What is Web 2.0 online software? This page provides details of and links to some of the important movements in the development of online software or e-tools that have impacted on, and continue to impact on, how individuals and communities communicate and learn.
The most noticeable development on the Internet is what is known as “Web 2.0”. This is actually not a new version of World Wide Web – it is the development of online software tools which facilitate collaboration and sharing between users. This computer-mediated communication has become very popular with sites such as Facebook and YouTube.
With the use of this new social software, computing is no longer a lonely business – it is something that is sociable – in a virtual way. People can share their ideas, their hopes, their frustrations or just vent their feelings about any particular topic. These online tools encourage self-publishing or online journalism, where people express their points of view on their websites.
Some of the Web 2.0 online or social software tools available
There is a wide range of social software tools, including:
- Blogs: Short for weblog. Journal or newsletter that is frequently updated and intended public viewing. Users post informal journals of their thoughts, comments, and philosophies and reflecting their views.
- Chats: Places on the Internet where people with similar interests meet and communicate together by typing instant messages. Can involve two or more people.
- Discussion boards or forums: Online discussion groups, where participants with common interests exchange open messages. Subscribers post messages for others to read, and to reply to messages posted by other users.
- E-mail: Electronic mail system that can be used to send plain text or text with attachments.
- Instant messages: Programs that instantly send messages from one computer to another.
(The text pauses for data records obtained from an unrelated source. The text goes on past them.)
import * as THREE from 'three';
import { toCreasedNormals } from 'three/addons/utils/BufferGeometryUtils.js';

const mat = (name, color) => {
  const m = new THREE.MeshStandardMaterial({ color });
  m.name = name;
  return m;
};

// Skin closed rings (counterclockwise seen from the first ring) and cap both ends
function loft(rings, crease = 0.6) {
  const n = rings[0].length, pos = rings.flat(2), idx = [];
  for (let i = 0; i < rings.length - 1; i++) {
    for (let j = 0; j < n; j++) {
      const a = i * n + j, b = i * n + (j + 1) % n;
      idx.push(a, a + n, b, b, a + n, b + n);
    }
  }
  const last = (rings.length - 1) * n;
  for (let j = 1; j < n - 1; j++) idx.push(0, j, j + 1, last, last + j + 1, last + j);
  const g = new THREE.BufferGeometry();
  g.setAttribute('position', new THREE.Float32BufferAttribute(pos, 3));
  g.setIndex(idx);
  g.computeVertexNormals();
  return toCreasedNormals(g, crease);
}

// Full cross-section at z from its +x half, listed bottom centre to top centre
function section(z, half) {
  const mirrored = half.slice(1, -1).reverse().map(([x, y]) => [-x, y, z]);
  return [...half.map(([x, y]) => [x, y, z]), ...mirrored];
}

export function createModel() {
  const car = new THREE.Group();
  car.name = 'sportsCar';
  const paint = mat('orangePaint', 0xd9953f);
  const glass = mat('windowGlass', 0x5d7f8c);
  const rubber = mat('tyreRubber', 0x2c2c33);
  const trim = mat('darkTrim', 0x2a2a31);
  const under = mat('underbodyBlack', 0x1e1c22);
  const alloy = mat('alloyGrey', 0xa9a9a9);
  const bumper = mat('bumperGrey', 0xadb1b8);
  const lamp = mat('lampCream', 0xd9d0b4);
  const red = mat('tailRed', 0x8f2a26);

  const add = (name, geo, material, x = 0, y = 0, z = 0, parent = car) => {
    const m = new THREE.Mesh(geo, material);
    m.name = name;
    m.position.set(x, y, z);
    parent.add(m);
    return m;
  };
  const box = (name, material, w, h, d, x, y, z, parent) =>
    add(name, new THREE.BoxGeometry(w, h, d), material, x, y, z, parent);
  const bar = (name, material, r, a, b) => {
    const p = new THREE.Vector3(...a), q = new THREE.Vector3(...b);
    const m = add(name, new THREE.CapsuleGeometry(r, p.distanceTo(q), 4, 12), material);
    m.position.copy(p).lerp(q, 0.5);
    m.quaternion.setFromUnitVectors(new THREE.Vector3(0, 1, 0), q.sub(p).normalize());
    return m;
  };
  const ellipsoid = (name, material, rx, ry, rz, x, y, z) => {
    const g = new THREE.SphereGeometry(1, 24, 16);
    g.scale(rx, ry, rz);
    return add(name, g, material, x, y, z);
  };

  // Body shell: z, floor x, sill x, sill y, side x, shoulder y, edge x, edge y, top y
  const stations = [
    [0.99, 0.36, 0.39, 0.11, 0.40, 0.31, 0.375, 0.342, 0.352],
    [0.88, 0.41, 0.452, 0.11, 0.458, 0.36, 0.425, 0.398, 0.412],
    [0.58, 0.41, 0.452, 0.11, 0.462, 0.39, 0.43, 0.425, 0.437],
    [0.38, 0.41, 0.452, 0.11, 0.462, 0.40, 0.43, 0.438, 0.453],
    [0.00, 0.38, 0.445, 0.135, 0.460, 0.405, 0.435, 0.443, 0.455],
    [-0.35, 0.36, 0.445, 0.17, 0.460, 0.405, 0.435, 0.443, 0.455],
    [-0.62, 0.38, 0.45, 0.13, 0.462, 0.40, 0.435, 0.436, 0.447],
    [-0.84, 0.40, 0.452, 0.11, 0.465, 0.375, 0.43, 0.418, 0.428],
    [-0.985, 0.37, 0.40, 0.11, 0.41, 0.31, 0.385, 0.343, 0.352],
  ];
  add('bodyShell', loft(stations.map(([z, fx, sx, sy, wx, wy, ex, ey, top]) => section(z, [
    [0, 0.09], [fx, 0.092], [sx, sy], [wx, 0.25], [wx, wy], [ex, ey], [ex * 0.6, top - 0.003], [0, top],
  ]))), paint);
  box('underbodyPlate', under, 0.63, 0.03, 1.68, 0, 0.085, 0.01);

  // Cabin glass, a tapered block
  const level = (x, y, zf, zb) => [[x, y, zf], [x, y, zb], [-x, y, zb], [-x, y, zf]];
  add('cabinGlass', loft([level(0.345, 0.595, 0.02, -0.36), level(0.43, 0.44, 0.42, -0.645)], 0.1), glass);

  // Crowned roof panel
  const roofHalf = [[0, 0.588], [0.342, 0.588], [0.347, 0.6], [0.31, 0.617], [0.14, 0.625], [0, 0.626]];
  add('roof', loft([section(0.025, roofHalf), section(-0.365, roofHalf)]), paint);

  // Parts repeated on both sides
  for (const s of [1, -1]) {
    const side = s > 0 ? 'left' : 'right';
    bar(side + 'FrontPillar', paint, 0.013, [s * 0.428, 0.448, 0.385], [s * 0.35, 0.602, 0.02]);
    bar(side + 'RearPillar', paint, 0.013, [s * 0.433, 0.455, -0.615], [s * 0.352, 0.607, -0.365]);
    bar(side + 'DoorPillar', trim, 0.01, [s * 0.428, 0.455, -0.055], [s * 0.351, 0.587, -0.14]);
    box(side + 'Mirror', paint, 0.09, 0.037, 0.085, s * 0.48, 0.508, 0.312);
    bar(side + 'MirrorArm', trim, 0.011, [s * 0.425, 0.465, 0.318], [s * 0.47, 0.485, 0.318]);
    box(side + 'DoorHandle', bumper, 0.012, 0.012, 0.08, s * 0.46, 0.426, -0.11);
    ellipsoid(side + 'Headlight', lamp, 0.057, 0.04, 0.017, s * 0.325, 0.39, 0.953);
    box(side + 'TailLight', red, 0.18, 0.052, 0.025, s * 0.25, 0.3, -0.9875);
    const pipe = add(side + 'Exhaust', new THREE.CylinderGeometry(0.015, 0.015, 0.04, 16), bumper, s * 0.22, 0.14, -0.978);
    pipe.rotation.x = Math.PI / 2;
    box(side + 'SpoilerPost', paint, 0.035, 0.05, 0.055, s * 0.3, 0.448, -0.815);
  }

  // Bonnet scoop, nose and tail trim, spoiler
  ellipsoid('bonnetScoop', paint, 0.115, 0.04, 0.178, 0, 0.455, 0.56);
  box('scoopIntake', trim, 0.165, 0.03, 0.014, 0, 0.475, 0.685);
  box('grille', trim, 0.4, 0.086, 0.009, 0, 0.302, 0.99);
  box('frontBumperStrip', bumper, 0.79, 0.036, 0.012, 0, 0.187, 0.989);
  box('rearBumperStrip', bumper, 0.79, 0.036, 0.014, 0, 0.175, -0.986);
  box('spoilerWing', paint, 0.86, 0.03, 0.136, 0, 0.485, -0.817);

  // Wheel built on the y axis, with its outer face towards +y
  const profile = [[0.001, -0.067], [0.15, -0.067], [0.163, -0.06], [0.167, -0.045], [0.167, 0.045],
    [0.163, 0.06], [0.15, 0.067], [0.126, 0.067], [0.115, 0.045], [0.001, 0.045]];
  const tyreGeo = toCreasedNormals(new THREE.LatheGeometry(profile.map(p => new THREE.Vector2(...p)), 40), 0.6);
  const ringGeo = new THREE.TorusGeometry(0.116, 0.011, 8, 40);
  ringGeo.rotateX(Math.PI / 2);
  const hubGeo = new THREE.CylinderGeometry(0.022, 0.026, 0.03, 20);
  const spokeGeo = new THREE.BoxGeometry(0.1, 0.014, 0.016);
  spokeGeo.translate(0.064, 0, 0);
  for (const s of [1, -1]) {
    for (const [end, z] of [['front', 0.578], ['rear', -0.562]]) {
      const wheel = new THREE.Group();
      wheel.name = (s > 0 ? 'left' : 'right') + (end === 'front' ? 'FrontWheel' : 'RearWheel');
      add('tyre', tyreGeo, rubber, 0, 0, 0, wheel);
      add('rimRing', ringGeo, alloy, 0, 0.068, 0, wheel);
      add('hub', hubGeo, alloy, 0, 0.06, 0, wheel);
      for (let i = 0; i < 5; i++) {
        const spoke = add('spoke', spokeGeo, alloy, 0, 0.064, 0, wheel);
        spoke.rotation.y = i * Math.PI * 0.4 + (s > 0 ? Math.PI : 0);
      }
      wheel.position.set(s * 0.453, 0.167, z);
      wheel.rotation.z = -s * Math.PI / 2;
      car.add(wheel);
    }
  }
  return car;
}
Usually one-on-one communication.
- Podcasts: The term is derived from Apple’s iPod. It is a method of publishing mostly audio and video files to the Internet, allowing users to subscribe to receive new files.
- Social networking sites: These are sites where users can maintain links with their social networks and perhaps link to new people on the same site.
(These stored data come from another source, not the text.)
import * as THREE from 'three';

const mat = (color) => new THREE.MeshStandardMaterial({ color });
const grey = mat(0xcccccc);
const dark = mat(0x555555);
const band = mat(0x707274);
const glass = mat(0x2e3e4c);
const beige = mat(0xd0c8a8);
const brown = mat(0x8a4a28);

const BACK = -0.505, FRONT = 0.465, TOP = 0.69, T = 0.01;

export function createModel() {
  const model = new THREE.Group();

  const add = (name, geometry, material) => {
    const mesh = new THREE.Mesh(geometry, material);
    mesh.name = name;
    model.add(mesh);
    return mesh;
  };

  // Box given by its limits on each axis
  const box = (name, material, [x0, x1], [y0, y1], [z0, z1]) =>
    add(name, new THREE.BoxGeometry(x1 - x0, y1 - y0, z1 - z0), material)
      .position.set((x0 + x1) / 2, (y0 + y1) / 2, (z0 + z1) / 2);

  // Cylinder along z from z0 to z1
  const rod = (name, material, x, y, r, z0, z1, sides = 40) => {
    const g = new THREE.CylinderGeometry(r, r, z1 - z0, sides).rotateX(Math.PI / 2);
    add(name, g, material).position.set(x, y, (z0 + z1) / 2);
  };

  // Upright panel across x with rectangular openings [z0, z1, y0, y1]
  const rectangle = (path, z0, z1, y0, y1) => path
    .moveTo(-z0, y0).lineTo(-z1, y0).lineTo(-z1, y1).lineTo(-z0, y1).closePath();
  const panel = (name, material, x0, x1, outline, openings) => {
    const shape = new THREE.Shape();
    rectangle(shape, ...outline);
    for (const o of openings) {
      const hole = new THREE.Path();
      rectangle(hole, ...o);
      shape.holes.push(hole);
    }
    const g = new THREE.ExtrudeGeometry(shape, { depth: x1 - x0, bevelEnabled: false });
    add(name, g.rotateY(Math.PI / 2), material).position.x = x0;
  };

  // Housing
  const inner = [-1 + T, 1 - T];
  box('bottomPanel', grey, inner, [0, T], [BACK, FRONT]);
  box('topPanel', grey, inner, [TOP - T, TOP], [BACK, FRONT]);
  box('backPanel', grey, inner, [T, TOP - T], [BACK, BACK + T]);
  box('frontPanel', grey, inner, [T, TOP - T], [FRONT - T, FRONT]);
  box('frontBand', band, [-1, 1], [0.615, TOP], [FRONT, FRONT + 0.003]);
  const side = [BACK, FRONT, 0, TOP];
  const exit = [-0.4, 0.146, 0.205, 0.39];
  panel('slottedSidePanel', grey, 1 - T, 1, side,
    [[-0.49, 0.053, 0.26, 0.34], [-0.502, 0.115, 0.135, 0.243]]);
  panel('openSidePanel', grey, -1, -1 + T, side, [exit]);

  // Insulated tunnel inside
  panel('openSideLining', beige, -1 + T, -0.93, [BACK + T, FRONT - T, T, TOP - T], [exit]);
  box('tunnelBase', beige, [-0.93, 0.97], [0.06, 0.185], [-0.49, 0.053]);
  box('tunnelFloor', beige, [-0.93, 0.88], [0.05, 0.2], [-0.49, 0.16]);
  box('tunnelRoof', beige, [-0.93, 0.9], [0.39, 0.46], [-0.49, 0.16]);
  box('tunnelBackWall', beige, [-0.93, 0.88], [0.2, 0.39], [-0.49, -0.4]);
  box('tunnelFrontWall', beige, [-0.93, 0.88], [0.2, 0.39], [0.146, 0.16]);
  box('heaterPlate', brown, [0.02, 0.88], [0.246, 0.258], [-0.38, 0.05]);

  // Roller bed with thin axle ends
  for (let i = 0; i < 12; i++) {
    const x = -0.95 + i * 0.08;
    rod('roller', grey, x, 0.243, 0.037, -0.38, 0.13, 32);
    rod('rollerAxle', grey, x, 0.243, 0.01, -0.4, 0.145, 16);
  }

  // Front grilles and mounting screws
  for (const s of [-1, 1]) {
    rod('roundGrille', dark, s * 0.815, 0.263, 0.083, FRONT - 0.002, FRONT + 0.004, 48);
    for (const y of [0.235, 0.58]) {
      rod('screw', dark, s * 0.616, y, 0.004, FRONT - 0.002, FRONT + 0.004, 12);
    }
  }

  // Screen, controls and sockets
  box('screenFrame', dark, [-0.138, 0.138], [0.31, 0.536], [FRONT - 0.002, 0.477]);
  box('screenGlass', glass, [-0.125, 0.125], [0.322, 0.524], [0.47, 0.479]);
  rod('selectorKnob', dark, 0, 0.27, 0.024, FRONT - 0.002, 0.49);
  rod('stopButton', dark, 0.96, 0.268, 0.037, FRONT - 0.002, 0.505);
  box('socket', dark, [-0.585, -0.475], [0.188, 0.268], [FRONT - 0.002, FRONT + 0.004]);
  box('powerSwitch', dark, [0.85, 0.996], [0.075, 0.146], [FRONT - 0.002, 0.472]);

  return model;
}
- Wikis: Server software that allows users to freely create and edit Web page content and hyperlinks using a web browser. Wiki comes from the Hawaiian word ‘wiki wiki’ meaning fast. The most famous wiki is wikipedia.
- Infographics: These are graphical representations of of a concept, process, theory, or topic. Several social sites have arisen that facilitate the creation and sharing of these infographics.
- Social bookmarking: A system that enables users to store links to web pages and the resulting lists can be made accessible to other users of that bookmarking system.
- Curating is really a special sort and very attractive variant on the social bookmarking theme. These are tools that enable users to create lists of resources on particular themes and then publish them on the Internet. Some do this in the form of online newspapers (e.g., Paper.li) and one increasingly popular curating system (Pinterest) enables the creation of pin boards.
Semantic web technologies
Before we had really started getting used to the idea of Web 2.0, researchers were talking about Web 3.0 – though actually it is usually now referred to as the “Semantic Web”. And this concept of the web really does start to sound more like the “birth of the Matrix” – could this be a prequel to that wonderful trilogy?
Humans can use the web to find specific information that they want because they understand what is written on each web page. Thus, using the search form on the right, you can find schools or degree programs in areas that interest you.
Now, whilst a search engine can find all the web pages with “matrix” written on them, only humans can easily distinguish those pages that are about the film “The Matrix” rather than about mathematics. Semantic web technology is based on a vision in which web pages are “understood” by computers, so that they can perform more of the tedious work involved in finding, sharing and combining information on the web.
Clearly this exciting development will have a profound effect on our ability to use the Internet to find information and new knowledge.
List of schools and relevant programs
- Online and on-campus programs include Cloud Technologies (BS), Mobile Development (BS), and Web Design and Development (BS)
- Curriculum designed to prepare students for a career in tech by immersing students in a project-based learning environment
- Students can learn how to manage cloud technology or gain coding skills for apps, websites, and software
- Full Sail offers accelerated programs, so a degree that would normally take four years takes 24 months on average
- Mobile Development, Bachelor of Science
- Computer Science Bachelors - Online
- Web Design and Development, Bachelor of Science (Online)
- Ranked among the Best Online Bachelor’s Programs by U.S. News and World Report in 2015.
- Ranked among the Best Online MBA Programs by U.S. News and World Report in 2015.
- Founded in 1890, it has a campus in Waterbury, CT and offers online degree program in eight-week modules, six times a year.
- About 800 students are enrolled at the main campus, and about half of them commute.
- Online courses make it possible for students to earn a bachelor’s degree in as little as 18 months and a master’s degree in 14-24 months.
- B.S. in Computer Information Systems / Computer Software Development Management